Sometimes folks ask me why I’m stagnating as a college lecturer teaching composition when I could do so much more with my degree. I used to be so offended by this question that often came from colleagues, students, or curious neighbors. Once, someone told me that she was so embarrassed for me because of my lowly position in light of all my learning. Didn’t I want more?
More power? More prestige? No.
We stood there looking at one another, and I realized I was living in a different universe where teaching precious souls is a sacred vocation and every word I write connects me to God’s glory. I didn’t want more. There was too much here already.
But I didn’t say a word. And I often don’t when the questions come:
Why? Why are you just teaching or just blogging or just working part-time or just keeping your home or just this or that? Why? Why aren’t you doing more important things? Why are you. . . just you?
I’m just me.
The question arrives today when a student interviews me for a feature story. Even though she knows I’ve written books, she asks about career advancement and prestige and all the usual questions of why someone like me would just teach freshmen. She really wants to know; she’s really, truly amazed.
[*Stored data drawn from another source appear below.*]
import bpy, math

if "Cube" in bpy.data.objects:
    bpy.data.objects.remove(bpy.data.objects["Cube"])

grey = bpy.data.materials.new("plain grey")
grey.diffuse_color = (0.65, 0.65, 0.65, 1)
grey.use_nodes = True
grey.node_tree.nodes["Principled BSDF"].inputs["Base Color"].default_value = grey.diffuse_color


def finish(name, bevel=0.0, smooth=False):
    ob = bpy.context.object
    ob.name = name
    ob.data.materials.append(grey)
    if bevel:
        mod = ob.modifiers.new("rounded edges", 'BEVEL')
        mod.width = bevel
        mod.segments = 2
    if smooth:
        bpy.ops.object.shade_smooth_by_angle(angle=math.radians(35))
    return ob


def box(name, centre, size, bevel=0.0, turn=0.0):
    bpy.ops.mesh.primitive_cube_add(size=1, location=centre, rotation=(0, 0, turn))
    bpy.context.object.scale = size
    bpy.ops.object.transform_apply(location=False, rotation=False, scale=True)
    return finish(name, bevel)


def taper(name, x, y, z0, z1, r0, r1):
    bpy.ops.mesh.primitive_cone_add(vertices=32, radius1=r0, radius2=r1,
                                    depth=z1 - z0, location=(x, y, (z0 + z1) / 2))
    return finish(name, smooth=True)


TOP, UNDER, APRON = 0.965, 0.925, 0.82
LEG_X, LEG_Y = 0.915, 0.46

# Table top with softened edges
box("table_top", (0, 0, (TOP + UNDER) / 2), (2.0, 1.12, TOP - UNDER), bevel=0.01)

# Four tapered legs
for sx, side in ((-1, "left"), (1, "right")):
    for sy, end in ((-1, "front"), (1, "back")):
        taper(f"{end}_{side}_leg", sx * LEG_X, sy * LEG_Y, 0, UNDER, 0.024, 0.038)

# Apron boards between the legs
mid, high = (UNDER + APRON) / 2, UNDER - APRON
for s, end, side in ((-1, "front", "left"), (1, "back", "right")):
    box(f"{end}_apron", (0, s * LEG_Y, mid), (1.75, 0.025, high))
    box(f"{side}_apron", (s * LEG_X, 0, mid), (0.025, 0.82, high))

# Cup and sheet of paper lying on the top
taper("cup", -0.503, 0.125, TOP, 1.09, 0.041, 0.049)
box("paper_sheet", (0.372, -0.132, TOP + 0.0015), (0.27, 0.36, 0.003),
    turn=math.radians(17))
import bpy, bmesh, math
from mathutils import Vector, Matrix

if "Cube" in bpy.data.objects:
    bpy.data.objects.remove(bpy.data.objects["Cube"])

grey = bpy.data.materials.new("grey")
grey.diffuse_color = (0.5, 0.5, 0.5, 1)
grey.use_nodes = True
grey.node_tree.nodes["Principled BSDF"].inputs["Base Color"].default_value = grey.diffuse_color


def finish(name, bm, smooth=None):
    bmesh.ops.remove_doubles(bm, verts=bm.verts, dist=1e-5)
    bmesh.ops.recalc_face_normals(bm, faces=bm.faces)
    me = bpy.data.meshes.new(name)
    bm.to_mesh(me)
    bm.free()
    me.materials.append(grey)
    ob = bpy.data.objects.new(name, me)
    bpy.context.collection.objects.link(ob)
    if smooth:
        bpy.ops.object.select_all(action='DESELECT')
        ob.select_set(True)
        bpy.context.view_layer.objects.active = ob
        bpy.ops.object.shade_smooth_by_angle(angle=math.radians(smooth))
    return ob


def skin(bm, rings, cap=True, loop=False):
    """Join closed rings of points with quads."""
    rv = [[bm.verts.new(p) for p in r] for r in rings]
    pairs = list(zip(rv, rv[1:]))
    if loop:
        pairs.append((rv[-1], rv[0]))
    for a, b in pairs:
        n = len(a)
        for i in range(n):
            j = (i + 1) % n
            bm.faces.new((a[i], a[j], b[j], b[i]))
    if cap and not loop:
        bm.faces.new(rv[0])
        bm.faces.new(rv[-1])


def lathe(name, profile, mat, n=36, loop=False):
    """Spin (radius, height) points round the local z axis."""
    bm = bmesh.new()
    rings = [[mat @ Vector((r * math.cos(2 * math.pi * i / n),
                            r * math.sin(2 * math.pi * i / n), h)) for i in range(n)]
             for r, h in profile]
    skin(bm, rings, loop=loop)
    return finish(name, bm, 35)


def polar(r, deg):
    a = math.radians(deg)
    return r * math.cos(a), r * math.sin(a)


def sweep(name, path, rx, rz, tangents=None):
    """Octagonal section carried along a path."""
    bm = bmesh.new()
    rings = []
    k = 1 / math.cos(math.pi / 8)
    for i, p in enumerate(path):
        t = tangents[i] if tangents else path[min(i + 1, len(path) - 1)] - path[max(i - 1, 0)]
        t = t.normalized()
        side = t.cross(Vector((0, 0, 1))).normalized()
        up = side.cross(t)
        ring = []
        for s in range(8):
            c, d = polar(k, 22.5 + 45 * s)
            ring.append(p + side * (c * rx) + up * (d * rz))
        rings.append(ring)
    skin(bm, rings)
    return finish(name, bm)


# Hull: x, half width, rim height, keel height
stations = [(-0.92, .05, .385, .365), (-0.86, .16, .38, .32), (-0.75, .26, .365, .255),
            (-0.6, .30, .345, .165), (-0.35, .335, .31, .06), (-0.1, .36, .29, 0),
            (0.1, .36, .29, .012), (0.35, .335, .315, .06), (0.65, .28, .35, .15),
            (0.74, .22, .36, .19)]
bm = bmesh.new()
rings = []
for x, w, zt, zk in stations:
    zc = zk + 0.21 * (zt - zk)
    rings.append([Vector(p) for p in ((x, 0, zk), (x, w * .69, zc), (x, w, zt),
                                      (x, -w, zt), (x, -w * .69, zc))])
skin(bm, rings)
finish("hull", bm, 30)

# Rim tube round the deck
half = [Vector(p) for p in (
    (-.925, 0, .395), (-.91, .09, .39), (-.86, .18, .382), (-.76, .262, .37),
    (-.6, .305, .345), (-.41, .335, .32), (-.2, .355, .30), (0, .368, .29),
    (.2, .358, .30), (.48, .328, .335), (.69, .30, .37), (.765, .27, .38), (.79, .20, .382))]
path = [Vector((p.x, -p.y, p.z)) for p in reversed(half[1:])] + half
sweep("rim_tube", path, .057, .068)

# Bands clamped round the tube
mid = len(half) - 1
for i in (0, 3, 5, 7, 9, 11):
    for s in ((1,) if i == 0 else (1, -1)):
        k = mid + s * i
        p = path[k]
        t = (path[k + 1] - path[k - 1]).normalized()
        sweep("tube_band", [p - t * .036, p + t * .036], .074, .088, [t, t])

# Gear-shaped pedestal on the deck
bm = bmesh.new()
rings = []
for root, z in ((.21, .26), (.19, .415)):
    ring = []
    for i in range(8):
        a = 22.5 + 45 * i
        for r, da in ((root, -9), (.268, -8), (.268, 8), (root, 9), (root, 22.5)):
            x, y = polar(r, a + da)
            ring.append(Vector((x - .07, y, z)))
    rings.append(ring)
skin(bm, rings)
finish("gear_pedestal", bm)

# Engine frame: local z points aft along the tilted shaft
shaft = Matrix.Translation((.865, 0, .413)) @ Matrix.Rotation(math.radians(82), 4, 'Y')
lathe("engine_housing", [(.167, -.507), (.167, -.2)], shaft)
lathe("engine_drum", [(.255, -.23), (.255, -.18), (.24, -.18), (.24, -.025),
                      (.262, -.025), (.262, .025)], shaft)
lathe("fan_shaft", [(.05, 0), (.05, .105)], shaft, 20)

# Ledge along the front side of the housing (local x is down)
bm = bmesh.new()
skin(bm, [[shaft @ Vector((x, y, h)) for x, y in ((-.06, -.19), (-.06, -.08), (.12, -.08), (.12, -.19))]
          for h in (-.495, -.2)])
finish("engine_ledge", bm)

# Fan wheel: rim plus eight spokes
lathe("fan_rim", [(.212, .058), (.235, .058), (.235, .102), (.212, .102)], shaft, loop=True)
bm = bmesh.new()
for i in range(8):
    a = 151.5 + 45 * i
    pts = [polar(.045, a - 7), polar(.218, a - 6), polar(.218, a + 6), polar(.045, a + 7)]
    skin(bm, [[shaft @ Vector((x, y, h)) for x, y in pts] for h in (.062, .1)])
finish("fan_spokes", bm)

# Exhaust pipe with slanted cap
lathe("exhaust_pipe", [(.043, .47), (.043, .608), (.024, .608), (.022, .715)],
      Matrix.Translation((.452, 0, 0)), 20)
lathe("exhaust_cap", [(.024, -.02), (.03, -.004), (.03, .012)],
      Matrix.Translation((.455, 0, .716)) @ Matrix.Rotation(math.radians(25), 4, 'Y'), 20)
When I tell her it’s because I love it and prestige doesn’t matter, it feels like fresh air swirling about our whole conversation. It feels like freedom and sweet joy and balance and hope to tell her that I love my work.
Oh, sweet joy to love work and not worry about prestige or power!
What matters is that all work is sacred as we love others well, serve where we are, and apply our expertise. When we are motivated by love, it’s a whole different kind of world.